Gratin of Leeks

Leeks have been the understudy for far too long (unless of course they are in the famous potato leek soup). They deserve a starring role all by themselves. Gratin of Leeks is their chance to step into the spotlight.

In this recipe you may leave the leeks as long split cut logs ready to be cut on the plate, or you can cut them into little ringlets before baking so they become a spoonable side dish (see photo, below).  Either way, once cooked, their deep, sweet flavor with a crunchy, golden, cheesy and herby gratin topping will sure to be a crowd-pleaser.

This recipe is just something I created using ingredients and textures that I love. Sorry to disappoint you by not having a story about my grandmother, my heritage, vintage recipes, restaurant experiences and/or dish re-creations. This of course, is said tongue-in-cheek. I’ve recently read a number of articles where blog followers are split between wanting just the recipe and no story, and those who want a personal connection and knowledge of the recipe’s provenance. I believe you know where I stand. Usually if one just wants a recipe, it may be found in a cookbook.


Did you enjoy reading or making the recipe from this post? If so, please consider giving it a “like” or a comment. It would be nice to know you are out there and that my posts connect with you.

Gratin of Leeks

  • Servings: 6 - 8
  • Difficulty: Easy
  • Print


    For the Leeks

  • 5 – 6 leeks
  • 1/2 cup (4 ounces) chicken or vegetable stock
  • 1/4 cup (2 ounces) white wine
  • 2 tablespoons unsalted butter, plus more for greasing the baking dish
  • ___________________________

    For the Gratin

  • 3 cups fresh (not dried) breadcrumbs
  • 1 cup Parmesan or Grana Padana cheese, grated
  • 2 – 3 garlic cloves, finely minced
  • 1/4 cup finely minced parsley
  • 1 teaspoon finely minced rosemary
  • 1/3 cup olive oil
  • 2 teaspoons lemon zest
  • 1/2 teaspoon kosher or sea salt (not iodized table salt)


  1. Pre-heat oven to 350 F (180 C)
  2. Clean the leeks by slicing them lengthwise in half stopping just short of the root end, and run water through the peels to remove any dirt. Cut off and discard the tough dark green leaves. The light green part of the leeks is fine to eat. Set the leeks aside to let the water drain
  3. Make the fresh breadcrumbs by tearing off pieces of fresh or day-old bread and using a blender or food processor, pulse until you have fine crumbs. TIP: Leftover breadcrumbs freeze well
  4. In a medium mixing bowl, combine all the gratin ingredients and mix thoroughly. Set aside
  5. Butter an 8-inch by 8-inch (20 cm) casserole baking dish
  6. CHOICES: Either cut the leeks into 1/2-inch (1 cm) pieces (easier to serve and eat) or leave them as long split logs cut side facing up (perhaps more elegant, but you’ll need a sharp knife to cut them on the plate). Either way, place them in the baking dish and dot them with butter, then pour the vegetable or chicken stock and the wine over the leeks
  7. Evenly spread the gratin mixture over the leeks and bake at 350 F (180 C) for 45 minutes. Let the baking dish rest for 10-15 minutes before serving

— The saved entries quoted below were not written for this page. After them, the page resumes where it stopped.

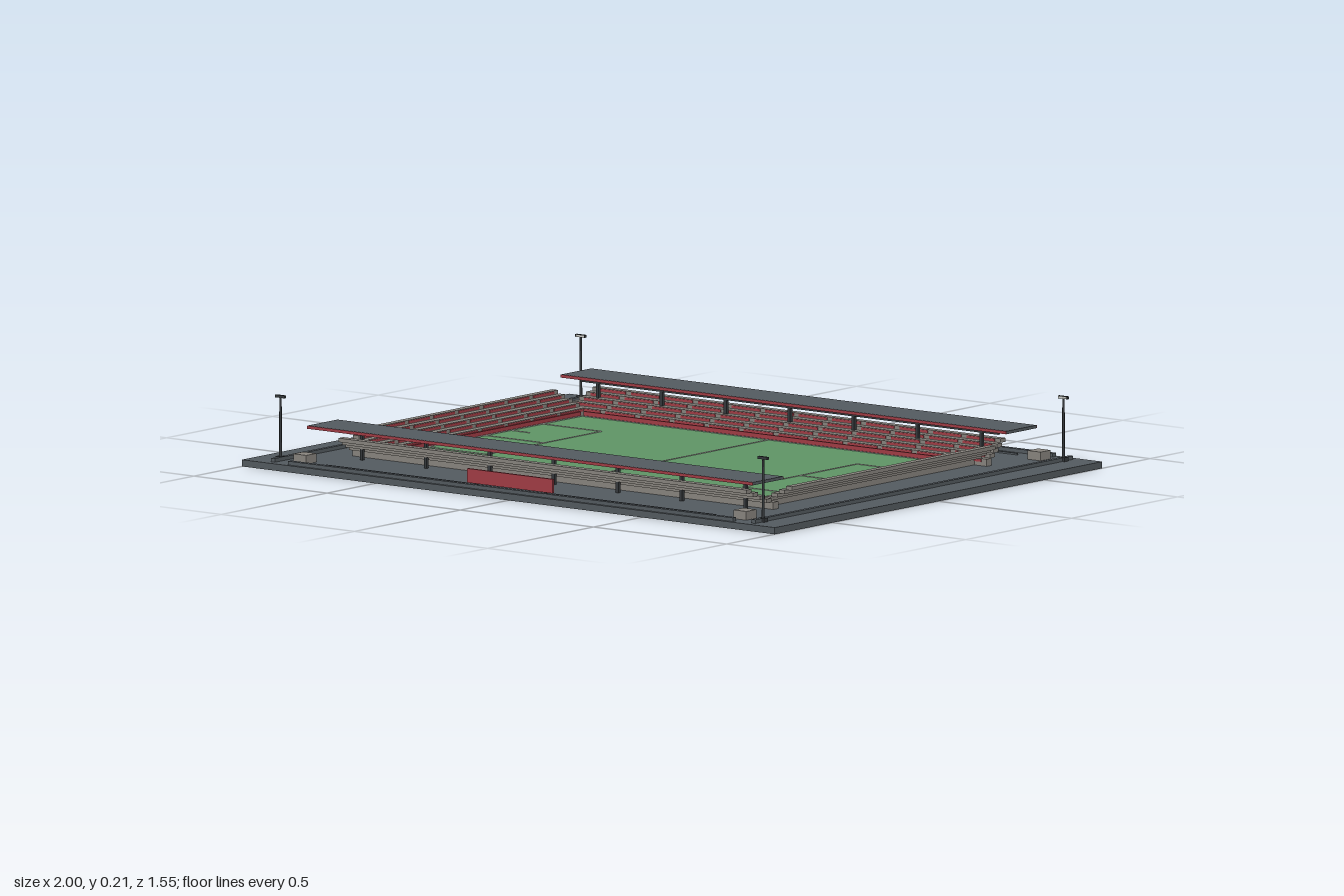
import * as THREE from 'three';

const paint = (name, color) => Object.assign(new THREE.MeshStandardMaterial({ color }), { name });

export function createModel() {
  const slate = paint('slate', 0x545b60);
  const concrete = paint('concrete', 0x89857f);
  const grass = paint('grass green', 0x5f9566);
  const red = paint('deep red', 0xa23c45);
  const white = paint('line white', 0xcfcfc8);
  const dark = paint('dark steel', 0x34383b);

  const model = new THREE.Group();
  model.name = 'stadium';

  // Box given by its centre in x and z, its underside y, and its size
  function box(name, mat, x, y, z, w, h, d, parent = model) {
    const mesh = new THREE.Mesh(new THREE.BoxGeometry(w, h, d), mat);
    mesh.name = name;
    mesh.position.set(x, y + h / 2, z);
    parent.add(mesh);
    return mesh;
  }
  function group(name) {
    const g = new THREE.Group();
    g.name = name;
    model.add(g);
    return g;
  }

  // Ground slab and pitch
  box('groundSlab', slate, 0, 0, 0, 2, 0.02, 1.546);
  box('pitch', grass, 0, 0.02, 0, 1.41, 0.004, 0.92);

  // Pitch markings
  const marks = group('pitchMarkings');
  const line = (x, z, w, d) => box('pitchLine', white, x, 0.024, z, w, 0.0015, d, marks);
  const t = 0.006;
  line(0, 0, t, 0.91);
  for (const s of [-1, 1]) {
    line(0, s * 0.455, 1.4, t);
    line(s * 0.7, 0, t, 0.91);
    line(s * 0.48, 0, t, 0.54);
    line(s * 0.59, 0, 0.22, t);
    for (const k of [-1, 1]) {
      line(s * 0.59, k * 0.27, 0.22, t);
      line(s * 0.665, k * 0.12, 0.07, t);
    }
  }

  // Boards around the pitch
  for (const s of [-1, 1]) {
    box('endBoard', red, s * 0.711, 0.02, 0, 0.007, 0.016, 0.92);
    box('sideBoard', red, 0, 0.02, s * 0.472, 1.41, 0.016, 0.007);
  }

  // A stepped stand facing -z, with seat blocks on the front of each step
  function stand(name, start, halfLength, step, turn, blocks) {
    const g = group(name);
    g.rotation.y = turn;
    const tiers = 5, rise = 0.0115;
    for (let i = 0; i < tiers; i++) {
      const len = 2 * (halfLength - i * 0.006);
      const y = 0.03 + i * rise;
      const z = start + (i + 0.5) * step;
      box('tier', concrete, 0, y, z, len, rise, step, g);
      const pitch = (len - 0.02) / blocks;
      for (let b = 0; b < blocks; b++) {
        box('seatRow', red, (b - (blocks - 1) / 2) * pitch, y + 0.002, z - step / 2 - 0.001,
          pitch - 0.02, rise - 0.004, 0.003, g);
      }
    }
    box('standFooting', concrete, 0, 0.02, start + step / 2, 2 * halfLength, 0.01, step, g);
  }
  stand('frontStand', 0.492, 0.79, 0.024, 0, 12);
  stand('backStand', 0.492, 0.79, 0.024, Math.PI, 12);
  stand('leftStand', 0.722, 0.505, 0.022, Math.PI / 2, 8);
  stand('rightStand', 0.722, 0.505, 0.022, -Math.PI / 2, 8);

  // Roofs on posts over the two long stands
  for (const s of [-1, 1]) {
    const roof = group(s > 0 ? 'frontRoof' : 'backRoof');
    box('roofSlab', slate, 0, 0.116, s * 0.599, 1.672, 0.009, 0.142, roof);
    for (const z of [0.527, 0.671]) box('roofTrim', red, 0, 0.116, s * z, 1.672, 0.0085, 0.002, roof);
    box('roofBeam', dark, 0, 0.106, s * 0.557, 1.57, 0.01, 0.01, roof);
    for (let i = -3; i <= 3; i++) box('roofPost', dark, i * 0.24, 0.02, s * 0.557, 0.01, 0.09, 0.01, roof);
  }

  // Outer walls and kerbs
  for (const s of [-1, 1]) {
    box('outerWall', slate, 0, 0.02, s * 0.755, 1.67, 0.011, 0.016);
    box('kerb', slate, 0, 0.02, s * 0.714, 1.46, 0.005, 0.005);
    box('endWall', slate, s * 0.902, 0.02, 0, 0.014, 0.011, 1.5);
  }

  // Front entrance sign
  box('entranceSign', red, 0, 0.036, 0.762, 0.32, 0.042, 0.008);
  for (const s of [-1, 1]) box('signPost', dark, s * 0.13, 0.02, 0.76, 0.008, 0.02, 0.005);

  // Corner huts and floodlights
  for (const sx of [-1, 1]) for (const sz of [-1, 1]) {
    box('cornerHut', concrete, sx * 0.826, 0.02, sz * 0.695, 0.048, 0.026, 0.048);
    const light = group('floodlight');
    light.position.set(sx * 0.906, 0, sz * 0.709);
    box('mastFoot', dark, 0, 0.02, 0, 0.022, 0.012, 0.018, light);
    const mast = new THREE.Mesh(new THREE.CylinderGeometry(0.0035, 0.0045, 0.19, 8), dark);
    mast.name = 'mast';
    mast.position.y = 0.115;
    light.add(mast);
    box('lampHead', dark, 0, 0.206, 0, 0.036, 0.008, 0.008, light);
    box('lampFace', white, -sx * 0.001, 0.2075, -sz * 0.0045, 0.03, 0.005, 0.002, light);
  }
  return model;
}
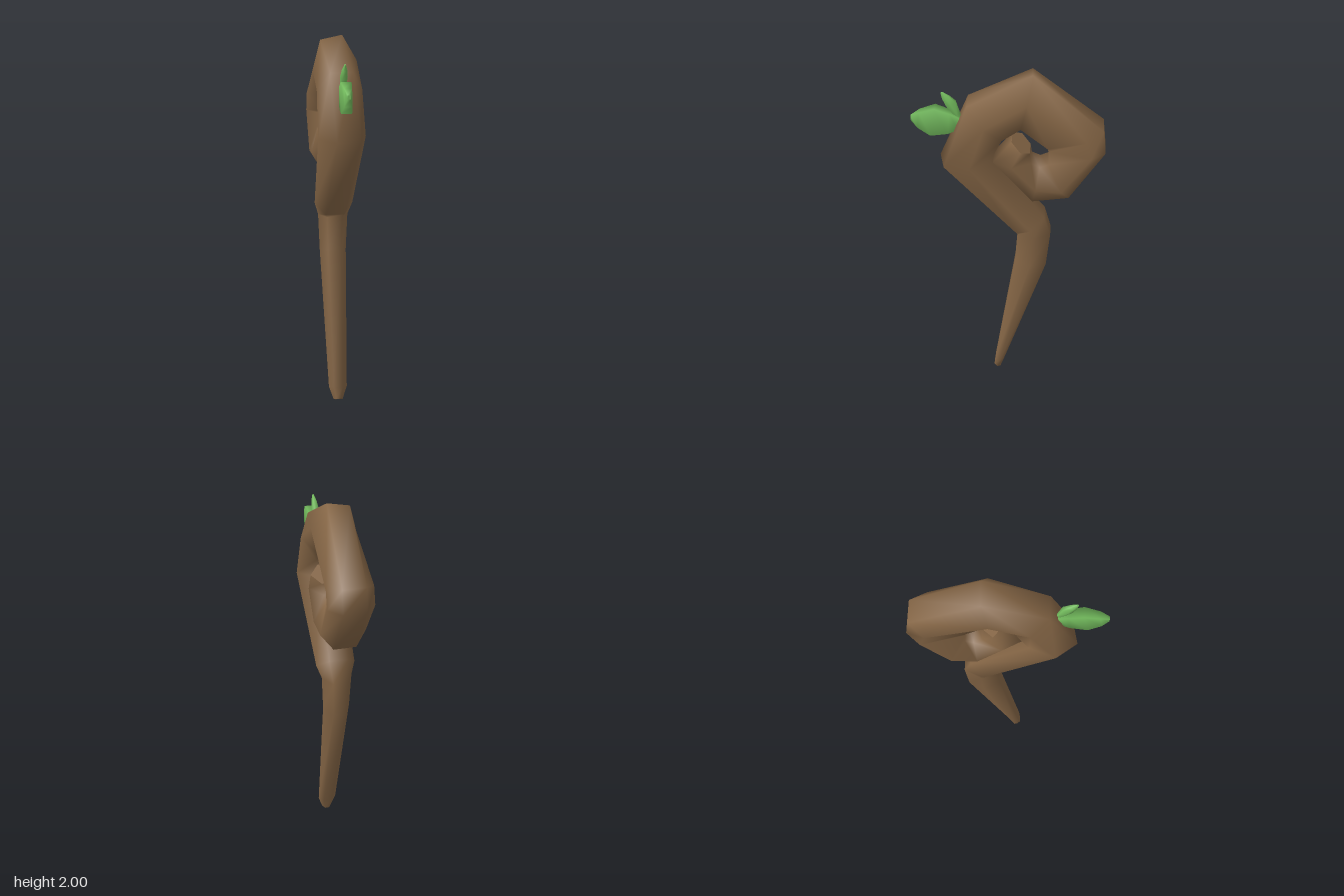
import * as THREE from 'three';

// Lofts rings along a path in the yz plane.
// Each station: [outer z, outer y, inner z, inner y, half width in x, twist, side shift, x offset]
// The side shift moves the widest corners toward the outer edge.
function loft(sides, stations) {
  const pos = [], index = [];
  const ring = ([az, ay, bz, by, hw, twist = 0, shift = 0, dx = 0]) => {
    const angles = Array.from({ length: sides }, (_, j) => ((j + 0.5) / sides) * Math.PI * 2 + twist);
    const mc = Math.max(...angles.map(a => Math.abs(Math.cos(a))));
    const ms = Math.max(...angles.map(a => Math.abs(Math.sin(a))));
    return angles.map(a => {
      const s = Math.sin(a) / ms;
      const wide = Math.abs(s) > 0.85 ? shift : 0;
      const c = (Math.cos(a) / mc + wide) / 2;
      return [dx + hw * s, (ay + by) / 2 + (ay - by) * c, (az + bz) / 2 + (az - bz) * c];
    });
  };
  const rings = stations.map(ring);
  rings.forEach(r => r.forEach(p => pos.push(...p)));
  for (let i = 0; i < rings.length - 1; i++) {
    for (let j = 0; j < sides; j++) {
      const a = i * sides + j, b = i * sides + (j + 1) % sides;
      index.push(a, b, b + sides, a, b + sides, a + sides);
    }
  }
  // Flat end caps with their own vertices
  [rings[0], rings[rings.length - 1]].forEach((r, end) => {
    const base = pos.length / 3;
    r.forEach(p => pos.push(...p));
    for (let j = 1; j < sides - 1; j++) {
      if (end) index.push(base, base + j, base + j + 1);
      else index.push(base, base + j + 1, base + j);
    }
  });
  const g = new THREE.BufferGeometry();
  g.setAttribute('position', new THREE.Float32BufferAttribute(pos, 3));
  g.setIndex(index);
  g.computeVertexNormals();
  return g;
}

export function createModel() {
  const wood = new THREE.MeshStandardMaterial({ name: 'brown wood', color: 0x846545 });
  const green = new THREE.MeshStandardMaterial({ name: 'leaf green', color: 0x74bd5e });
  const group = new THREE.Group();
  group.name = 'curledStaff';
  const add = (name, sides, stations, material) => {
    const mesh = new THREE.Mesh(loft(sides, stations), material);
    mesh.name = name;
    group.add(mesh);
  };

  // Six-sided shaft rising into a spiral head
  add('staff', 6, [
    [0.085, 0.015, 0.05, 0.0, 0.025],
    [0.077, 0.08, 0.028, 0.075, 0.05],
    [-0.035, 0.83, -0.205, 0.81, 0.073, 0, 0, -0.007],
    [-0.048, 1.015, -0.225, 1.02, 0.082, 0, 0, -0.005],
    [-0.045, 1.03, -0.19, 1.14, 0.105, 0, 0, -0.003],
    [0.36, 1.47, 0.09, 1.5, 0.128, 0.2],
    [0.21, 1.82, 0.035, 1.625, 0.12],
    [-0.12, 2.0, -0.058, 1.68, 0.12, -0.15],
    [-0.48, 1.7, -0.2, 1.585, 0.122, 0, 0.4],
    [-0.495, 1.57, -0.205, 1.57, 0.122, 0, 0.5],
    [-0.315, 1.285, -0.206, 1.49, 0.12, 0, 0.3],
    [-0.125, 1.255, -0.162, 1.47, 0.12],
    [0.08, 1.495, -0.117, 1.496, 0.11, 0, 0, 0.005],
    [-0.017, 1.625, -0.11, 1.56, 0.095, 0, 0, 0.02],
  ], wood);

  // Broad, blunt leaf pointing forward
  add('largeLeaf', 4, [
    [0.22, 1.685, 0.22, 1.71, 0.012],
    [0.255, 1.66, 0.255, 1.73, 0.02],
    [0.31, 1.637, 0.3, 1.755, 0.025],
    [0.4, 1.625, 0.375, 1.782, 0.028],
    [0.465, 1.665, 0.455, 1.755, 0.02],
    [0.5, 1.705, 0.5, 1.725, 0.009],
  ], green);

  // Slim leaf pointing upward
  add('smallLeaf', 6, [
    [0.25, 1.70, 0.235, 1.71, 0.006],
    [0.275, 1.735, 0.248, 1.75, 0.014],
    [0.315, 1.79, 0.268, 1.815, 0.02],
    [0.334, 1.83, 0.3, 1.846, 0.014],
    [0.343, 1.862, 0.333, 1.868, 0.004],
  ], green);

  return group;
}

Author: gregnelsoncooks

Visit weekly for original and adapted recipes as well as cooking tips to make your kitchen life easier — and more delicious! I’ll include simple, straight forward instructions along with recipes that are truly worth your time making. And, recipes that elevate the familiar and introduce you to the new and unexpected.

2 thoughts

  1. This post definitely connects with me! I love leeks, but never go beyond chopping them into a vegetable medley or making the famous soup you mention. This recipe sounds awesome. Silly question: anything special one should know about making breadcrumbs from scratch? Thanks!


    1. Thanks for your comment. I wrote in the recipe that you can make fresh breadcrumbs using a blender or food processor. If you don’t have either of those you can do a little at a time in a coffee grinder. If worse comes to worst, you could use dry bread crumbs, but I’d let the mixture sit for a good hour to let the dried crumbs soak in the olive oil. It won’t be the same, but still be an enjoyable alternative to potato leek soup!


Leave a Reply.

Fill in your details below or click an icon to log in: Logo

You are commenting using your account. Log Out /  Change )

Twitter picture

You are commenting using your Twitter account. Log Out /  Change )

Facebook photo

You are commenting using your Facebook account. Log Out /  Change )

Connecting to %s